December 25, 2015 § Leave a comment
In his commentary on the koan “Mu” Mumon wrote, “For subtle realization of (Mu) it is of the utmost importance that you cut off the mind road. If you do not pass the barrier of the ancestors, if you do not cut off the mind road, then you are a ghost clinging to bushes and grasses.”
What is the mind road? It is acquired ideas and confused imagery. It is thoughts, strategies and superstitions that provide the false promise of security and happiness. It is the stories we tell ourselves that frame our worldview and creates a sense of self.
The mind road is littered with extraneous thoughts and miscellaneous imagery that obscure actual experience. During moments of mindfulness there is an awareness of outer surroundings. For example, when doing the dishes, the plate is felt in the hand and the ears hear a squeak when the plate is washed. Then, without realizing it, the attention is drawn back to the mind road. The plate fades to the periphery of awareness obscured by thought and imagery. It is as if a pair of virtual goggles has been placed over the eyes to replace the real world with a false one.
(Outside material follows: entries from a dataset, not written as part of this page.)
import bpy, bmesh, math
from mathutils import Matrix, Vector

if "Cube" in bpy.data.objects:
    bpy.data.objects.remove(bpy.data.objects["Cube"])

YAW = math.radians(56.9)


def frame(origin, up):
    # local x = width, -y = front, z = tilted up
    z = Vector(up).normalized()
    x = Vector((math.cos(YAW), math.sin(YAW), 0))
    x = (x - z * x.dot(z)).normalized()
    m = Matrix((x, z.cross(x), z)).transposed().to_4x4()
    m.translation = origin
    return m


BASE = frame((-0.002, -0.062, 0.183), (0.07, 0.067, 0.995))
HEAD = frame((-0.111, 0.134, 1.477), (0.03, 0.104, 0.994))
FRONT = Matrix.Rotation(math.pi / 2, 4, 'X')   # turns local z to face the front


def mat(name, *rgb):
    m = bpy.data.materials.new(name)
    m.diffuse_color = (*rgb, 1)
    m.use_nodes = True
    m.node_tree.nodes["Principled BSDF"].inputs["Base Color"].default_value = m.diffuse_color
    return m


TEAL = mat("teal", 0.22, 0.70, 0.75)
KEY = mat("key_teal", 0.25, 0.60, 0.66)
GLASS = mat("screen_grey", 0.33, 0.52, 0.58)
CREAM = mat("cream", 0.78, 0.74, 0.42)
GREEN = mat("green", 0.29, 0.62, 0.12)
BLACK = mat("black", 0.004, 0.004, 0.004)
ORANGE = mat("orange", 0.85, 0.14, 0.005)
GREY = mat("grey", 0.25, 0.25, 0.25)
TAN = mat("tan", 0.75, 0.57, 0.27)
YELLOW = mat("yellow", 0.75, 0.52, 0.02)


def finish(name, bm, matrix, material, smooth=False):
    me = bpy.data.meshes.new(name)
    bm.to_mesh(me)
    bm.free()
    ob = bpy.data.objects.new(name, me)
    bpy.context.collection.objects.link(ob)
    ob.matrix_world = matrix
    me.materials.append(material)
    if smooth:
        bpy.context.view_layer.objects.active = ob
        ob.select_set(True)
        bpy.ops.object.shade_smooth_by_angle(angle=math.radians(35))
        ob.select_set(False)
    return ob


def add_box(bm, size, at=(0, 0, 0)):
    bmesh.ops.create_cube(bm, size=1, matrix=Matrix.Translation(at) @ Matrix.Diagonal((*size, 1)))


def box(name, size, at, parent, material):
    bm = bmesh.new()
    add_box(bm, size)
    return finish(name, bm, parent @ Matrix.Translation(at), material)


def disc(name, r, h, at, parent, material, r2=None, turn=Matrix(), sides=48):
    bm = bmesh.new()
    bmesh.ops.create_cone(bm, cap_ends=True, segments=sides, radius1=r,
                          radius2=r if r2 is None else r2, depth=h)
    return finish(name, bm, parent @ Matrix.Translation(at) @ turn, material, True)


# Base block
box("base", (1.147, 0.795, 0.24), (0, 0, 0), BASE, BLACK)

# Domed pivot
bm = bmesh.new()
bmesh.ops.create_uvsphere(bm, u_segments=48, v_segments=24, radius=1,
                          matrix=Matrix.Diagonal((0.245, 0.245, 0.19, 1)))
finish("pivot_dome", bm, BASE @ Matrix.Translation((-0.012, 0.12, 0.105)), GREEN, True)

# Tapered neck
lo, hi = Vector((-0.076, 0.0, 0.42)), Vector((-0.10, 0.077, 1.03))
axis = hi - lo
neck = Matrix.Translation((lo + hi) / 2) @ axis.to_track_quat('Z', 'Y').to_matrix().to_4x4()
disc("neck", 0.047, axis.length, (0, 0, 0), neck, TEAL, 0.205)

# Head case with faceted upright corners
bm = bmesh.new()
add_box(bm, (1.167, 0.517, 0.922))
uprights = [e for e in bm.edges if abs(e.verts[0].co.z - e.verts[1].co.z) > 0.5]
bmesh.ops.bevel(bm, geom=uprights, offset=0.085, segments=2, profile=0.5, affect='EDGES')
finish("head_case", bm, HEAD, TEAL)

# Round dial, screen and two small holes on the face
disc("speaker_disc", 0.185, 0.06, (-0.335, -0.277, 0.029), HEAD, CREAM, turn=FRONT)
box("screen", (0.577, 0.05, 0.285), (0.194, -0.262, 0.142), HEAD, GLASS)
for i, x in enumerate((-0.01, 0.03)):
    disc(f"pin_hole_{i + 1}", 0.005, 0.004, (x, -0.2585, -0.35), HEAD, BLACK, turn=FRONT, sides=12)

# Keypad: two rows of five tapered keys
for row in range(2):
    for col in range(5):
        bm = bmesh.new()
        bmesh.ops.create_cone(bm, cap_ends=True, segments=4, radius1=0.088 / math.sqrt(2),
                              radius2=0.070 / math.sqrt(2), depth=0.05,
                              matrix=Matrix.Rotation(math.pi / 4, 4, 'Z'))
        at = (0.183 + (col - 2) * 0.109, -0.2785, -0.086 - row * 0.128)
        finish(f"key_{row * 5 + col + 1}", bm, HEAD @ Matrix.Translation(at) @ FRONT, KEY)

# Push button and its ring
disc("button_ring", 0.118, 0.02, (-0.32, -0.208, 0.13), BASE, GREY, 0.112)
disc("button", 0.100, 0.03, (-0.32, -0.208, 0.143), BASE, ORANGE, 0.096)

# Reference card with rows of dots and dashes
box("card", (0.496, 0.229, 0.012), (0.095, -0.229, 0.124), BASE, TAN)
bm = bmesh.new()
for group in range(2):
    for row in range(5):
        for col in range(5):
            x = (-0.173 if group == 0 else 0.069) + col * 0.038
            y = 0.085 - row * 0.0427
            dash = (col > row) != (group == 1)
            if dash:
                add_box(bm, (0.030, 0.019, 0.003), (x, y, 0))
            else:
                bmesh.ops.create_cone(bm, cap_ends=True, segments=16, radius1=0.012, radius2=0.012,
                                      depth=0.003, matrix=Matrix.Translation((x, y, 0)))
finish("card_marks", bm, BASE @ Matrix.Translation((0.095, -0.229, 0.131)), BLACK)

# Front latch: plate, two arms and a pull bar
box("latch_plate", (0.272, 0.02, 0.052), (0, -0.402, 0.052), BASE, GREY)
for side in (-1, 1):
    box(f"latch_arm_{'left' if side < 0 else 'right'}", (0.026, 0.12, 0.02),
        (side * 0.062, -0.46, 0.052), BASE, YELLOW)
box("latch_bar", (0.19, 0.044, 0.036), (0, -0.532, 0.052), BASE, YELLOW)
Mumon describes life on the mind road as that of a ghost clinging to the bushes and grasses to represent how we cling to our thoughts and mental imagery. It has also been described as a snake caught in a bamboo stalk that can neither move forward nor back, so it suffers. With such an apt description, one wonder’s why anyone would choose this road?
The answer to this question lies in the steadfast belief that the mind road is the only reality and treading it the only way to stay safe. Step off this road and all is lost. So suffering is seen as the cost of living.
Buddhism tells us that there is an alternative to the mind road. It tells us that we need not live in the weeds of the forest. By cutting off thought, a Way is revealed that ends suffering. To cut off thought, a great ball of doubt must be raised about the reality of the contents of mind. The deeper this doubt, the greater the attainment.
It is not easy to doubt the reality of thought. Thought defines who we are. Thought defines the world we live in. It keeps us safe and protects us by saying what we need do and not do. Even if the thought is that we are bad or unworthy such is the strength of our belief that we’d rather suffer than risk the emptiness of having no identity at all. Yet to obtain Freedom and Liberation thought, even the thought of a self, must be let go.
In the Zen Buddhist tradition the koan Mu is often the first given to liberate the student from the mind road. When the teacher asks the student, “Show me Mu!” any answer taken from the mind road is rejected. It is only when the student exhausts every avenue of thought that the answer appears.
If no qualified teacher is available, the seeker of the Way must press on alone until one is found. Every dearly held belief must be held up for examination. Every assumption challenged. In particular, the seeker must delve into the depths of what he or she fears most, for it is there that real gold is found. But without a qualified teacher it is also where the greatest danger lies.
One completely steps off the mind road when every image and thought is realized to be empty of substance or reality. Then, one is truly beyond ideas.